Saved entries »
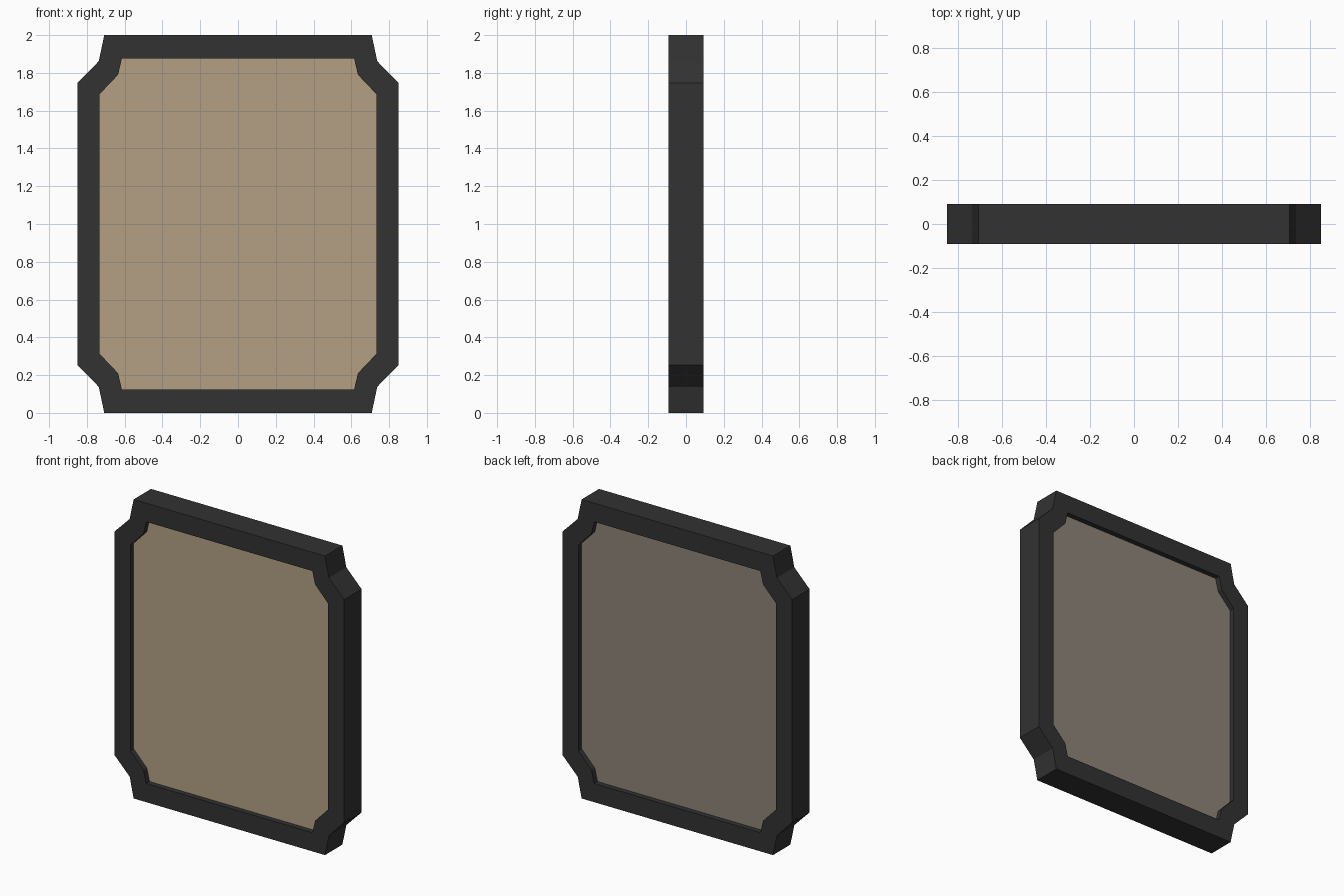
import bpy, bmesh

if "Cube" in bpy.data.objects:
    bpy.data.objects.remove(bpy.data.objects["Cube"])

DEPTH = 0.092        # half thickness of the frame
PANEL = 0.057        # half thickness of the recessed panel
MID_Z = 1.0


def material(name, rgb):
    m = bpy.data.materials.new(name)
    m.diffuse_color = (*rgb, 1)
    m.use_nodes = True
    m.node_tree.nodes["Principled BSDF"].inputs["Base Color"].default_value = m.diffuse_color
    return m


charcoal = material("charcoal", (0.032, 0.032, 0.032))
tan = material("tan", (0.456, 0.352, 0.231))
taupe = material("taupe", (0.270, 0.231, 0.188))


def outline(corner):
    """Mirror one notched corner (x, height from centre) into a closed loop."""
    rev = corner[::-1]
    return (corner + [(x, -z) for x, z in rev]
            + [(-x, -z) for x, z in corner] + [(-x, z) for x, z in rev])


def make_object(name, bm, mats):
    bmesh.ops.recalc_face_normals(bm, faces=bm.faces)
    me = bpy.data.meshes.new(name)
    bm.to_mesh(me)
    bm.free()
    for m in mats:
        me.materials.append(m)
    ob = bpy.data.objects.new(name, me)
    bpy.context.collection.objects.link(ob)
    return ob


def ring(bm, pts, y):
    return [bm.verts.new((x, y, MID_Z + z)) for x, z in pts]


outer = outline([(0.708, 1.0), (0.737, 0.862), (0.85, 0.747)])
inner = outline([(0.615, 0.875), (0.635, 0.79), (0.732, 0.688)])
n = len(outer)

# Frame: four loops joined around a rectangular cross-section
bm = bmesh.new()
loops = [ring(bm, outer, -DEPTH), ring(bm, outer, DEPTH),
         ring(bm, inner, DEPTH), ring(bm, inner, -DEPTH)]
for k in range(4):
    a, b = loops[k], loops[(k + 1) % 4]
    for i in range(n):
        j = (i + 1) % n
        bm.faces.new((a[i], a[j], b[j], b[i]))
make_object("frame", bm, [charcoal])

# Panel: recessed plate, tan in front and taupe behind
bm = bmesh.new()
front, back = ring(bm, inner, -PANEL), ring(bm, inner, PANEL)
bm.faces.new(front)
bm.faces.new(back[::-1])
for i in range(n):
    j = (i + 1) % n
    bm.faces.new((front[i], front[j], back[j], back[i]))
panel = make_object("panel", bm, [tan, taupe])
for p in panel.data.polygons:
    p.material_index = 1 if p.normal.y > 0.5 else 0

WHAT IS NEEDED » Of the lines above, copy each that contains "charcoal".

EXERCISE OUTPUT »
charcoal = material("charcoal", (0.032, 0.032, 0.032))
make_object("frame", bm, [charcoal])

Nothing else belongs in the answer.